◆ AIM OF THE EXERCISE ◆
For the entries that follow, give the number of lines holding the string "data" and nothing more.

◆ EXTRACTED RECORDS ◆
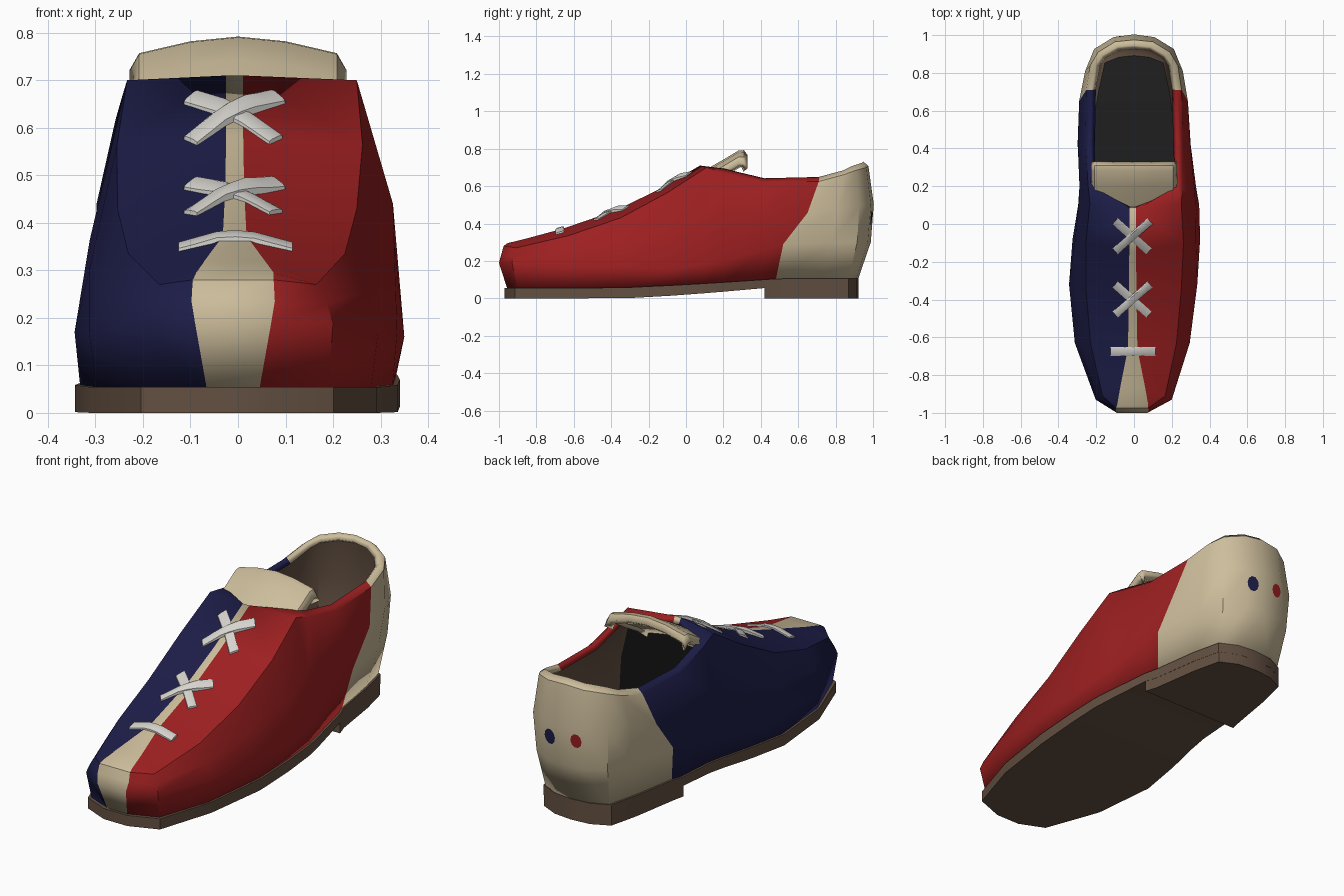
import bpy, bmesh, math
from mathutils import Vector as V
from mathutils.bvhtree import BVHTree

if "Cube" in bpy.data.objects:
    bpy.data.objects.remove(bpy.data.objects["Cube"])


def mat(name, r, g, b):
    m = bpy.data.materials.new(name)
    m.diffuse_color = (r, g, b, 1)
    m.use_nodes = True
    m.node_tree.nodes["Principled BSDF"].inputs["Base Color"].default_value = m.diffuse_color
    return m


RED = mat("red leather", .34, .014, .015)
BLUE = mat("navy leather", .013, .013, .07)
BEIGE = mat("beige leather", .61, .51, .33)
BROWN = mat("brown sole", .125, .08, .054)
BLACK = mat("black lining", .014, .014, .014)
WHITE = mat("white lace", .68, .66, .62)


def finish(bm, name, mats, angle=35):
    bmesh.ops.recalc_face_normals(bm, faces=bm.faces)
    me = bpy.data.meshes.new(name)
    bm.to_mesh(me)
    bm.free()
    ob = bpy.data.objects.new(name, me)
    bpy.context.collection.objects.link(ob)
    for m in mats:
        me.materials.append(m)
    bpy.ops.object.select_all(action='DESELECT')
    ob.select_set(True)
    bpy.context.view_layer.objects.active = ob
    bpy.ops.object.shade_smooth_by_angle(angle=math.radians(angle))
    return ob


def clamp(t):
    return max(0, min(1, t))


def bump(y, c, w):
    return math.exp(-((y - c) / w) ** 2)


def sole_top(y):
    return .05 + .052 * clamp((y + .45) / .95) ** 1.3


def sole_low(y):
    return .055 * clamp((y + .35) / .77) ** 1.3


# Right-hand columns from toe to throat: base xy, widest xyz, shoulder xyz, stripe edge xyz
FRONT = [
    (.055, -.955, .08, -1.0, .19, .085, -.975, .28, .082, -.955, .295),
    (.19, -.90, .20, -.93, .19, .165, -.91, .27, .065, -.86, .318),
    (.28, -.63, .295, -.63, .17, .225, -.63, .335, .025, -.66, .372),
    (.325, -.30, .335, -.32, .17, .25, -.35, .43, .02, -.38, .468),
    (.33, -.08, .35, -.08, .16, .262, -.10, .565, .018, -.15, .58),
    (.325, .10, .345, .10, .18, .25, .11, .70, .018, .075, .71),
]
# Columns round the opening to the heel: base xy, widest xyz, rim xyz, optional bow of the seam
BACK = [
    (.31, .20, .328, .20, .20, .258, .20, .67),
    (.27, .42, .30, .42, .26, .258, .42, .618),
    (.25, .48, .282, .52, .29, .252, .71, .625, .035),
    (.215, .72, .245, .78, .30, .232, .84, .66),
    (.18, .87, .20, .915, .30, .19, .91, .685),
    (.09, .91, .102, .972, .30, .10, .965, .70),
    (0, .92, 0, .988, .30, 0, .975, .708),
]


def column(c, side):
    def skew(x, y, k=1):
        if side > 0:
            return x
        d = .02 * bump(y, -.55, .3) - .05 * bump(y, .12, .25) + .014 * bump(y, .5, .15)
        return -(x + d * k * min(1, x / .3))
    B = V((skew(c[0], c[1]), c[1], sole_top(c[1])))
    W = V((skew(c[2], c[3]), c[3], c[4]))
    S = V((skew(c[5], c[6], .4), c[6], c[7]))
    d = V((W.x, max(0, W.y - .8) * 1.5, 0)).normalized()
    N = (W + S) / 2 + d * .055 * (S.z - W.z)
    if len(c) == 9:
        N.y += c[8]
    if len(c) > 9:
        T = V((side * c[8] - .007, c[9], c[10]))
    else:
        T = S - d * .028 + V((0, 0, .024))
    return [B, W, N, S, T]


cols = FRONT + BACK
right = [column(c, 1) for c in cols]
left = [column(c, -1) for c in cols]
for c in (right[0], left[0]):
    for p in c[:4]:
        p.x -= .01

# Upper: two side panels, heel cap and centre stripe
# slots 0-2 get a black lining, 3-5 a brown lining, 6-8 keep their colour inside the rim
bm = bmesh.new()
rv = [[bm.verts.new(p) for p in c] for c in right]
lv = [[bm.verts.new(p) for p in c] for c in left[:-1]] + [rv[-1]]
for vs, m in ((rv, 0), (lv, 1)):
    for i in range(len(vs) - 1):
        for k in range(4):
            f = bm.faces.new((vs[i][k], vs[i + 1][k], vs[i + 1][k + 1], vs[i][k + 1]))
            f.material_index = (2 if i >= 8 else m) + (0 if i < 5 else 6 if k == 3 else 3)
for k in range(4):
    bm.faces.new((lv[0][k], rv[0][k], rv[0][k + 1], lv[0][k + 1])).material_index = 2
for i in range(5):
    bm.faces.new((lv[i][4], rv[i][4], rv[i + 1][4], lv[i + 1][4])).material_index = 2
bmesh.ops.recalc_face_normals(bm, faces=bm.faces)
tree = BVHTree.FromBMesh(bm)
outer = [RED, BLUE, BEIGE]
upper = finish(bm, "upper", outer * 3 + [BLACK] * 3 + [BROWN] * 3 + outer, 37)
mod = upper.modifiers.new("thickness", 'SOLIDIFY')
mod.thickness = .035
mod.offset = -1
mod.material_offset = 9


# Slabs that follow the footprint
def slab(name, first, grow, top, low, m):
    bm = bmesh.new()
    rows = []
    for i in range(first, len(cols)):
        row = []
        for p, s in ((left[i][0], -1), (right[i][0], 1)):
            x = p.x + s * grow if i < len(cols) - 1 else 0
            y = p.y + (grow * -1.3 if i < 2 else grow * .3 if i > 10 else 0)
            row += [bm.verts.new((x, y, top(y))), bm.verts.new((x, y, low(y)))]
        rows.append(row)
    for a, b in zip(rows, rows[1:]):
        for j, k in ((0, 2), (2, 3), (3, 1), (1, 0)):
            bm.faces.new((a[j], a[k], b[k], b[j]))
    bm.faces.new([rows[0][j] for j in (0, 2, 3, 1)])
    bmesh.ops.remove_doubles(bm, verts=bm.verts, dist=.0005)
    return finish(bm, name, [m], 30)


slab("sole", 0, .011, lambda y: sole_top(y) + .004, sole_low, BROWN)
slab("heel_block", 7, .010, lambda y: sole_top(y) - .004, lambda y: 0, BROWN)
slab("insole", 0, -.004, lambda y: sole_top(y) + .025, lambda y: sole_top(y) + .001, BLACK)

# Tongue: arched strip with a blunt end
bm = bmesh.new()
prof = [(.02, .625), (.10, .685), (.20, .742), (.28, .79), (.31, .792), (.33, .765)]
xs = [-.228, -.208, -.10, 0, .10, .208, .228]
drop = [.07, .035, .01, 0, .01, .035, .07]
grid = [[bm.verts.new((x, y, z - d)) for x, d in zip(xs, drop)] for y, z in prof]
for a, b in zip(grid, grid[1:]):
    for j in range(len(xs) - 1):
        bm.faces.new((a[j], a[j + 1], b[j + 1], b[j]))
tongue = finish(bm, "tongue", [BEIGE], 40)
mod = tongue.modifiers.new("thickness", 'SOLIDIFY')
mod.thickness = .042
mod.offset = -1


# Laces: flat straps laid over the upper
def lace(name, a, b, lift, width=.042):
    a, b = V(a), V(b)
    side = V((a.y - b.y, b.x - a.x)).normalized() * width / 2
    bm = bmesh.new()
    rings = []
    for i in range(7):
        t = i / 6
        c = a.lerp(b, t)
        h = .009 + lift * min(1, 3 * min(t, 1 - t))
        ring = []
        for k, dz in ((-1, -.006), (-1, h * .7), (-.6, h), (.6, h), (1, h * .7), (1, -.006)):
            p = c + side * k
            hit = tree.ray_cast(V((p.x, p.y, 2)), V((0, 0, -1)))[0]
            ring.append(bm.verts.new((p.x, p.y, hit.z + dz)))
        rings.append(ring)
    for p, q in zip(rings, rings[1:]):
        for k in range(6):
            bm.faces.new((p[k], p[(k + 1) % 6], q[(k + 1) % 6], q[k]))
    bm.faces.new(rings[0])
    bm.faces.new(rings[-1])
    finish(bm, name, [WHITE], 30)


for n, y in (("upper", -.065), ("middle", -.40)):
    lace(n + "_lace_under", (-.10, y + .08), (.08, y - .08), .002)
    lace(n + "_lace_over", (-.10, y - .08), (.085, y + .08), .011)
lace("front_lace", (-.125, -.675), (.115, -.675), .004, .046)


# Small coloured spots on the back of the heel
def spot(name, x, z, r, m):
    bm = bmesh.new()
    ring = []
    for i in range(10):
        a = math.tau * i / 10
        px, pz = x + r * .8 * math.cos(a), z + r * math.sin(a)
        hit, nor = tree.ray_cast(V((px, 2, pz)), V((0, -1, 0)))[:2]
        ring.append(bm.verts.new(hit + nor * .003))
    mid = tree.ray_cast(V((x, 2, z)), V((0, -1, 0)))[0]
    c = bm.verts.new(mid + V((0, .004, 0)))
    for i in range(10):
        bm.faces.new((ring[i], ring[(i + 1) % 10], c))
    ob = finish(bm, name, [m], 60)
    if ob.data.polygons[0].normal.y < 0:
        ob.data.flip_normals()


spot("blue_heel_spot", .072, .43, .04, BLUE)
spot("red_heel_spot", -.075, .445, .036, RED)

◆ SOLUTION TO THIS EXERCISE ◆
7